__Directions__:
Output each entry that follows exactly. Images stay out.

══════════

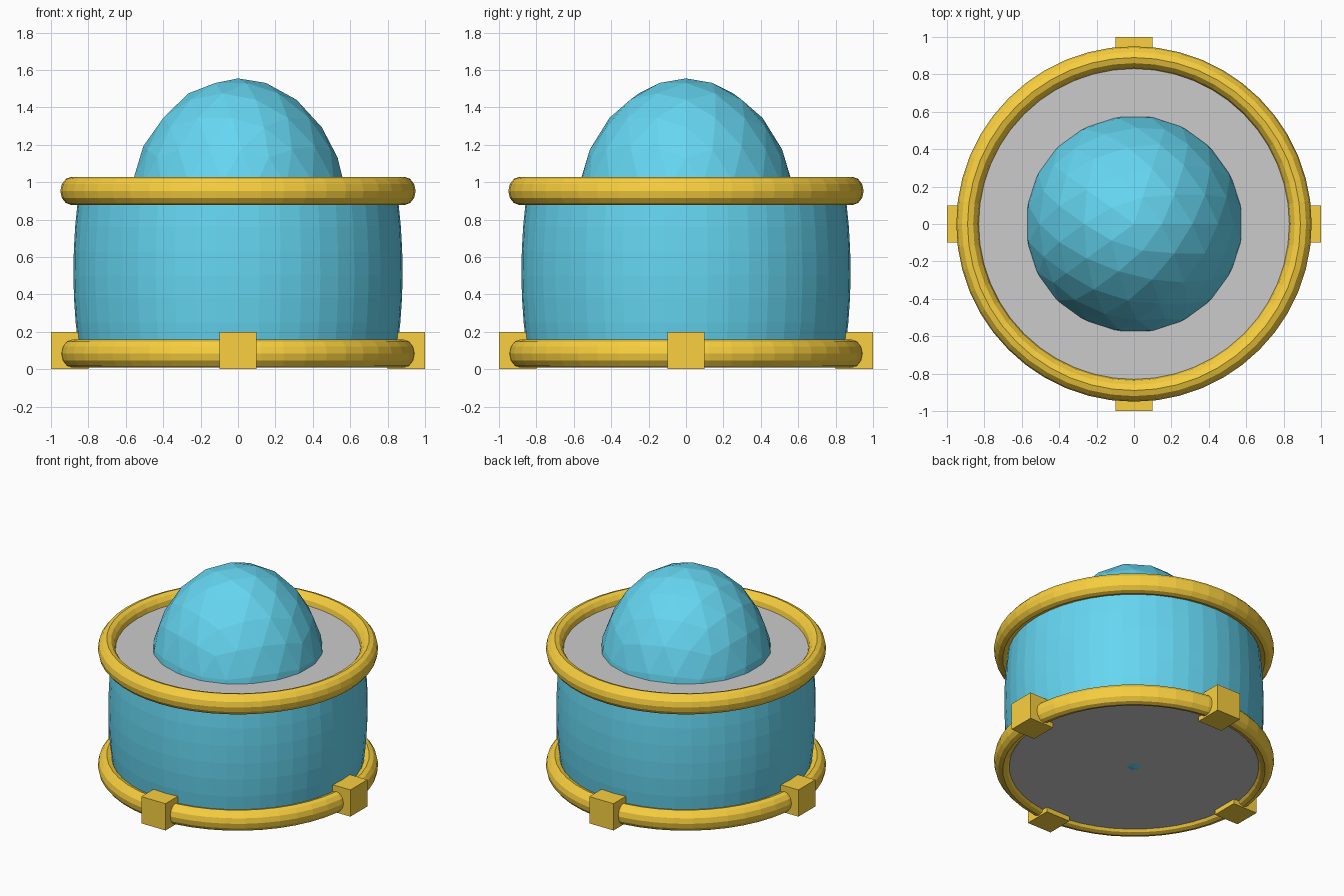
import bpy, math

if "Cube" in bpy.data.objects:
    bpy.data.objects.remove(bpy.data.objects["Cube"])

def material(name, rgb):
    m = bpy.data.materials.new(name)
    m.diffuse_color = (*rgb, 1)
    m.use_nodes = True
    m.node_tree.nodes["Principled BSDF"].inputs["Base Color"].default_value = m.diffuse_color
    return m

BLUE = material("blue", (0.13, 0.67, 0.88))
ORANGE = material("orange", (0.95, 0.63, 0.05))

def finish(name, mat=None):
    ob = bpy.context.object
    ob.name = name
    if mat:
        ob.data.materials.append(mat)
    return ob

def lathe(name, profile, mat, n=48):
    # open surface of revolution from (radius, z) points
    verts = [(r * math.cos(2 * math.pi * i / n), r * math.sin(2 * math.pi * i / n), z)
             for r, z in profile for i in range(n)]
    faces = [(k * n + i, k * n + (i + 1) % n, (k + 1) * n + (i + 1) % n, (k + 1) * n + i)
             for k in range(len(profile) - 1) for i in range(n)]
    me = bpy.data.meshes.new(name)
    me.from_pydata(verts, [], faces)
    me.materials.append(mat)
    ob = bpy.data.objects.new(name, me)
    bpy.context.collection.objects.link(ob)

# Barrel wall, bulging slightly at mid height
lathe("barrel_wall", [(0.845, 0.035), (0.855, 0.14), (0.868, 0.25), (0.877, 0.38), (0.88, 0.5),
                      (0.878, 0.63), (0.871, 0.76), (0.86, 0.87), (0.85, 0.955)], BLUE)

# Grey end plates
for name, z, flip in (("top_plate", 0.955, 0), ("floor_plate", 0.035, math.pi)):
    bpy.ops.mesh.primitive_circle_add(vertices=48, radius=0.85, fill_type='NGON',
                                      location=(0, 0, z), rotation=(flip, 0, 0))
    finish(name)

# Faceted egg-shaped core, its upper half forming the dome
bpy.ops.mesh.primitive_ico_sphere_add(subdivisions=3, radius=1, location=(0, 0, 0.791))
finish("dome", BLUE).scale = (0.595, 0.595, 0.764)

# Rim rings
for name, z in (("lower_ring", 0.083), ("upper_ring", 0.953)):
    bpy.ops.mesh.primitive_torus_add(major_radius=0.89, minor_radius=0.06, major_segments=48,
                                     minor_segments=12, location=(0, 0, z))
    finish(name, ORANGE).scale.z = 1.25

# Four block feet
for name, x, y in (("right_foot", 0.9, 0), ("left_foot", -0.9, 0),
                   ("back_foot", 0, 0.9), ("front_foot", 0, -0.9)):
    bpy.ops.mesh.primitive_cube_add(size=0.2, location=(x, y, 0.1))
    finish(name, ORANGE)
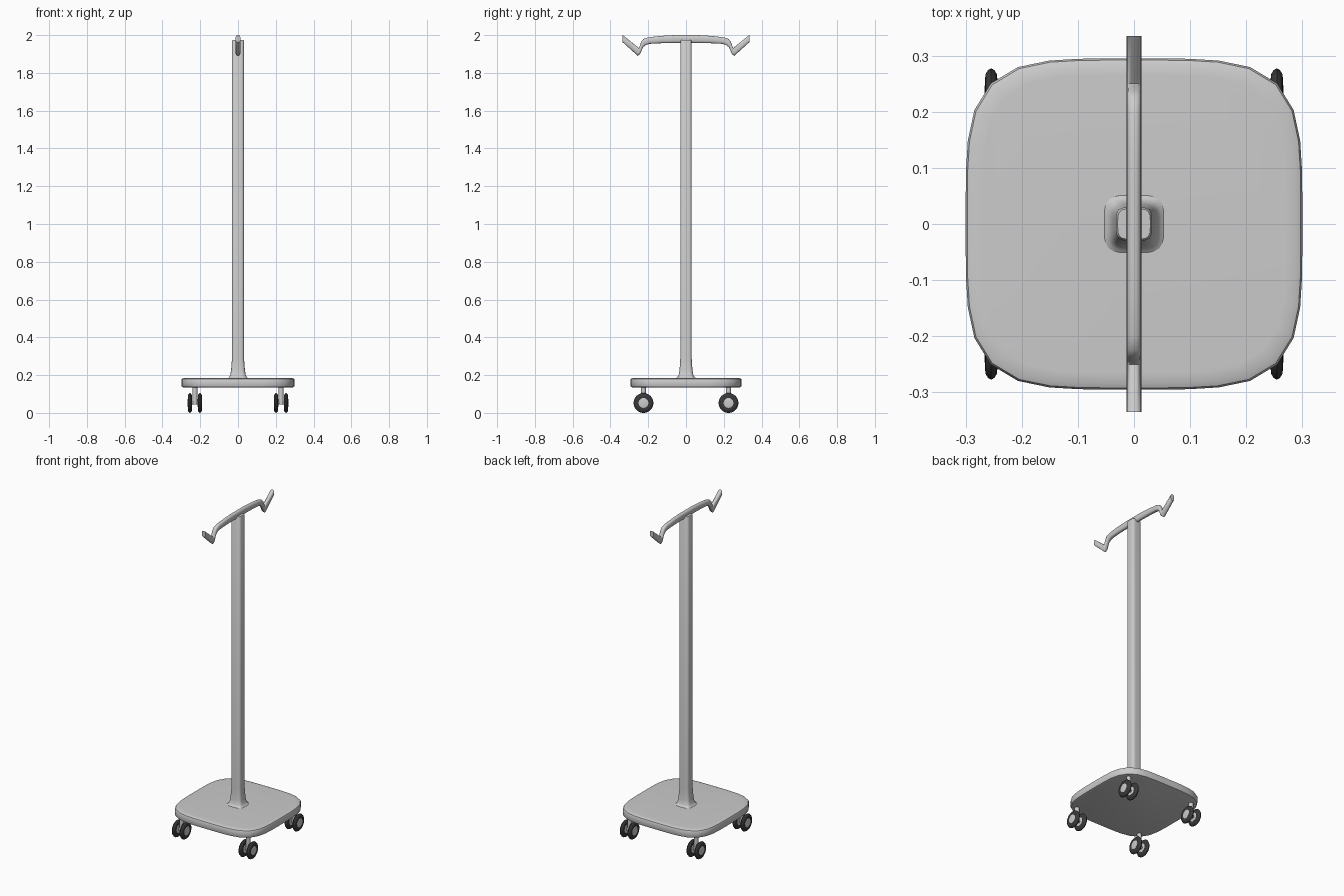
import bpy, bmesh, math
from mathutils import Vector

if "Cube" in bpy.data.objects:
    bpy.data.objects.remove(bpy.data.objects["Cube"])


def finish(name, bm, mat=None, angle=40):
    bmesh.ops.recalc_face_normals(bm, faces=bm.faces)
    me = bpy.data.meshes.new(name)
    bm.to_mesh(me)
    bm.free()
    ob = bpy.data.objects.new(name, me)
    bpy.context.collection.objects.link(ob)
    if mat:
        me.materials.append(mat)
    bpy.ops.object.select_all(action='DESELECT')
    ob.select_set(True)
    bpy.context.view_layer.objects.active = ob
    bpy.ops.object.shade_smooth_by_angle(angle=math.radians(angle))
    return ob


def loft(name, rings, mat=None, angle=40):
    """Skin a list of equal-length point rings and cap both ends."""
    bm = bmesh.new()
    rows = [[bm.verts.new(p) for p in ring] for ring in rings]
    n = len(rows[0])
    for a, b in zip(rows, rows[1:]):
        for i in range(n):
            bm.faces.new((a[i], a[(i + 1) % n], b[(i + 1) % n], b[i]))
    bm.faces.new(rows[0])
    bm.faces.new(rows[-1])
    return finish(name, bm, mat, angle)


def squircle(rx, ry, z, n=4.27, sides=40):
    pts = []
    for i in range(sides):
        t = 2 * math.pi * i / sides
        c, s = math.cos(t), math.sin(t)
        r = (abs(c) ** n + abs(s) ** n) ** (-1 / n)
        pts.append((rx * r * c, ry * r * s, z))
    return pts


def x_lathe(name, centre, profile, mat=None, sides=32):
    """Revolve (x offset, radius) pairs about an axis along x."""
    cx, cy, cz = centre
    rings = [[(cx + dx, cy + r * math.cos(2 * math.pi * i / sides),
               cz + r * math.sin(2 * math.pi * i / sides)) for i in range(sides)]
             for dx, r in profile]
    return loft(name, rings, mat)


dark = bpy.data.materials.new("dark_rubber")
dark.diffuse_color = (0.04, 0.04, 0.04, 1)
dark.use_nodes = True
dark.node_tree.nodes["Principled BSDF"].inputs["Base Color"].default_value = dark.diffuse_color

# Base plate with softened edges
plate = [(0.012, 0.135), (0.003, 0.138), (0, 0.145), (0, 0.173), (0.003, 0.180), (0.012, 0.184), (0.03, 0.185)]
loft("base_plate", [squircle(0.30 - d, 0.295 - d, z) for d, z in plate])

# Pole with flared foot
foot = [(0.058, 0.182), (0.048, 0.188), (0.041, 0.200), (0.037, 0.225), (0.034, 0.255), (0.032, 0.29), (0.032, 1.968), (0.029, 1.974)]
loft("pole", [squircle(r, r - 0.002, z) for r, z in foot])

# Top bar: half path of (y top, z top, y bottom, z bottom), mirrored in y
half = [(0.335, 2.0, 0.335, 1.962), (0.250, 1.932, 0.255, 1.89),
        (0.244, 1.945, 0.243, 1.90), (0.237, 1.965, 0.228, 1.935),
        (0.225, 1.980, 0.212, 1.948), (0.20, 1.988, 0.19, 1.954),
        (0.13, 1.996, 0.13, 1.957), (0.06, 2.0, 0.06, 1.958)]
path = half + [(0, 2.0, 0, 1.958)] + [(-a, b, -c, d) for a, b, c, d in reversed(half)]
bar = []
for yt, zt, yb, zb in path:
    top, bot = Vector((0, yt, zt)), Vector((0, yb, zb))
    mid, arm = (top + bot) / 2, (top - bot) / 2
    ring = []
    for i in range(16):
        t = 2 * math.pi * i / 16
        c, s = math.cos(t), math.sin(t)
        r = (abs(c) ** 3 + abs(s) ** 3) ** (-1 / 3)
        ring.append(mid + arm * (r * s) + Vector((0.013 * r * c, 0, 0)))
    bar.append(ring)
loft("hanger_bar", bar, angle=45)

# Twin-wheel casters
tyre = [(-0.010, 0.026), (-0.011, 0.033), (-0.010, 0.042), (-0.006, 0.049), (0, 0.0525),
        (0.006, 0.049), (0.010, 0.042), (0.011, 0.033), (0.010, 0.026)]
for sx in (-1, 1):
    for sy in (-1, 1):
        cx, cy, cz = sx * 0.228, sy * 0.225, 0.0525
        loft("caster_stem", [squircle(0.013, 0.013, z, 2, 16) for z in (0.045, 0.14)]
             ).location = (cx, cy, 0)
        x_lathe("caster_axle", (cx, cy, cz), [(-0.03, 0.009), (0.03, 0.009)], sides=16)
        for side in (-1, 1):
            c = (cx + side * 0.0265, cy, cz)
            x_lathe("caster_tyre", c, tyre, dark)
            x_lathe("caster_hub", c, [(-0.012, 0.02), (-0.0105, 0.026),
                                      (0.0105, 0.026), (0.012, 0.02)])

══════════

__Response below__:
import bpy, math

if "Cube" in bpy.data.objects:
    bpy.data.objects.remove(bpy.data.objects["Cube"])

def material(name, rgb):
    m = bpy.data.materials.new(name)
    m.diffuse_color = (*rgb, 1)
    m.use_nodes = True
    m.node_tree.nodes["Principled BSDF"].inputs["Base Color"].default_value = m.diffuse_color
    return m

BLUE = material("blue", (0.13, 0.67, 0.88))
ORANGE = material("orange", (0.95, 0.63, 0.05))

def finish(name, mat=None):
    ob = bpy.context.object
    ob.name = name
    if mat:
        ob.data.materials.append(mat)
    return ob

def lathe(name, profile, mat, n=48):
    # open surface of revolution from (radius, z) points
    verts = [(r * math.cos(2 * math.pi * i / n), r * math.sin(2 * math.pi * i / n), z)
             for r, z in profile for i in range(n)]
    faces = [(k * n + i, k * n + (i + 1) % n, (k + 1) * n + (i + 1) % n, (k + 1) * n + i)
             for k in range(len(profile) - 1) for i in range(n)]
    me = bpy.data.meshes.new(name)
    me.from_pydata(verts, [], faces)
    me.materials.append(mat)
    ob = bpy.data.objects.new(name, me)
    bpy.context.collection.objects.link(ob)

# Barrel wall, bulging slightly at mid height
lathe("barrel_wall", [(0.845, 0.035), (0.855, 0.14), (0.868, 0.25), (0.877, 0.38), (0.88, 0.5),
                      (0.878, 0.63), (0.871, 0.76), (0.86, 0.87), (0.85, 0.955)], BLUE)

# Grey end plates
for name, z, flip in (("top_plate", 0.955, 0), ("floor_plate", 0.035, math.pi)):
    bpy.ops.mesh.primitive_circle_add(vertices=48, radius=0.85, fill_type='NGON',
                                      location=(0, 0, z), rotation=(flip, 0, 0))
    finish(name)

# Faceted egg-shaped core, its upper half forming the dome
bpy.ops.mesh.primitive_ico_sphere_add(subdivisions=3, radius=1, location=(0, 0, 0.791))
finish("dome", BLUE).scale = (0.595, 0.595, 0.764)

# Rim rings
for name, z in (("lower_ring", 0.083), ("upper_ring", 0.953)):
    bpy.ops.mesh.primitive_torus_add(major_radius=0.89, minor_radius=0.06, major_segments=48,
                                     minor_segments=12, location=(0, 0, z))
    finish(name, ORANGE).scale.z = 1.25

# Four block feet
for name, x, y in (("right_foot", 0.9, 0), ("left_foot", -0.9, 0),
                   ("back_foot", 0, 0.9), ("front_foot", 0, -0.9)):
    bpy.ops.mesh.primitive_cube_add(size=0.2, location=(x, y, 0.1))
    finish(name, ORANGE)
import bpy, bmesh, math
from mathutils import Vector

if "Cube" in bpy.data.objects:
    bpy.data.objects.remove(bpy.data.objects["Cube"])


def finish(name, bm, mat=None, angle=40):
    bmesh.ops.recalc_face_normals(bm, faces=bm.faces)
    me = bpy.data.meshes.new(name)
    bm.to_mesh(me)
    bm.free()
    ob = bpy.data.objects.new(name, me)
    bpy.context.collection.objects.link(ob)
    if mat:
        me.materials.append(mat)
    bpy.ops.object.select_all(action='DESELECT')
    ob.select_set(True)
    bpy.context.view_layer.objects.active = ob
    bpy.ops.object.shade_smooth_by_angle(angle=math.radians(angle))
    return ob


def loft(name, rings, mat=None, angle=40):
    """Skin a list of equal-length point rings and cap both ends."""
    bm = bmesh.new()
    rows = [[bm.verts.new(p) for p in ring] for ring in rings]
    n = len(rows[0])
    for a, b in zip(rows, rows[1:]):
        for i in range(n):
            bm.faces.new((a[i], a[(i + 1) % n], b[(i + 1) % n], b[i]))
    bm.faces.new(rows[0])
    bm.faces.new(rows[-1])
    return finish(name, bm, mat, angle)


def squircle(rx, ry, z, n=4.27, sides=40):
    pts = []
    for i in range(sides):
        t = 2 * math.pi * i / sides
        c, s = math.cos(t), math.sin(t)
        r = (abs(c) ** n + abs(s) ** n) ** (-1 / n)
        pts.append((rx * r * c, ry * r * s, z))
    return pts


def x_lathe(name, centre, profile, mat=None, sides=32):
    """Revolve (x offset, radius) pairs about an axis along x."""
    cx, cy, cz = centre
    rings = [[(cx + dx, cy + r * math.cos(2 * math.pi * i / sides),
               cz + r * math.sin(2 * math.pi * i / sides)) for i in range(sides)]
             for dx, r in profile]
    return loft(name, rings, mat)


dark = bpy.data.materials.new("dark_rubber")
dark.diffuse_color = (0.04, 0.04, 0.04, 1)
dark.use_nodes = True
dark.node_tree.nodes["Principled BSDF"].inputs["Base Color"].default_value = dark.diffuse_color

# Base plate with softened edges
plate = [(0.012, 0.135), (0.003, 0.138), (0, 0.145), (0, 0.173), (0.003, 0.180), (0.012, 0.184), (0.03, 0.185)]
loft("base_plate", [squircle(0.30 - d, 0.295 - d, z) for d, z in plate])

# Pole with flared foot
foot = [(0.058, 0.182), (0.048, 0.188), (0.041, 0.200), (0.037, 0.225), (0.034, 0.255), (0.032, 0.29), (0.032, 1.968), (0.029, 1.974)]
loft("pole", [squircle(r, r - 0.002, z) for r, z in foot])

# Top bar: half path of (y top, z top, y bottom, z bottom), mirrored in y
half = [(0.335, 2.0, 0.335, 1.962), (0.250, 1.932, 0.255, 1.89),
        (0.244, 1.945, 0.243, 1.90), (0.237, 1.965, 0.228, 1.935),
        (0.225, 1.980, 0.212, 1.948), (0.20, 1.988, 0.19, 1.954),
        (0.13, 1.996, 0.13, 1.957), (0.06, 2.0, 0.06, 1.958)]
path = half + [(0, 2.0, 0, 1.958)] + [(-a, b, -c, d) for a, b, c, d in reversed(half)]
bar = []
for yt, zt, yb, zb in path:
    top, bot = Vector((0, yt, zt)), Vector((0, yb, zb))
    mid, arm = (top + bot) / 2, (top - bot) / 2
    ring = []
    for i in range(16):
        t = 2 * math.pi * i / 16
        c, s = math.cos(t), math.sin(t)
        r = (abs(c) ** 3 + abs(s) ** 3) ** (-1 / 3)
        ring.append(mid + arm * (r * s) + Vector((0.013 * r * c, 0, 0)))
    bar.append(ring)
loft("hanger_bar", bar, angle=45)

# Twin-wheel casters
tyre = [(-0.010, 0.026), (-0.011, 0.033), (-0.010, 0.042), (-0.006, 0.049), (0, 0.0525),
        (0.006, 0.049), (0.010, 0.042), (0.011, 0.033), (0.010, 0.026)]
for sx in (-1, 1):
    for sy in (-1, 1):
        cx, cy, cz = sx * 0.228, sy * 0.225, 0.0525
        loft("caster_stem", [squircle(0.013, 0.013, z, 2, 16) for z in (0.045, 0.14)]
             ).location = (cx, cy, 0)
        x_lathe("caster_axle", (cx, cy, cz), [(-0.03, 0.009), (0.03, 0.009)], sides=16)
        for side in (-1, 1):
            c = (cx + side * 0.0265, cy, cz)
            x_lathe("caster_tyre", c, tyre, dark)
            x_lathe("caster_hub", c, [(-0.012, 0.02), (-0.0105, 0.026),
                                      (0.0105, 0.026), (0.012, 0.02)])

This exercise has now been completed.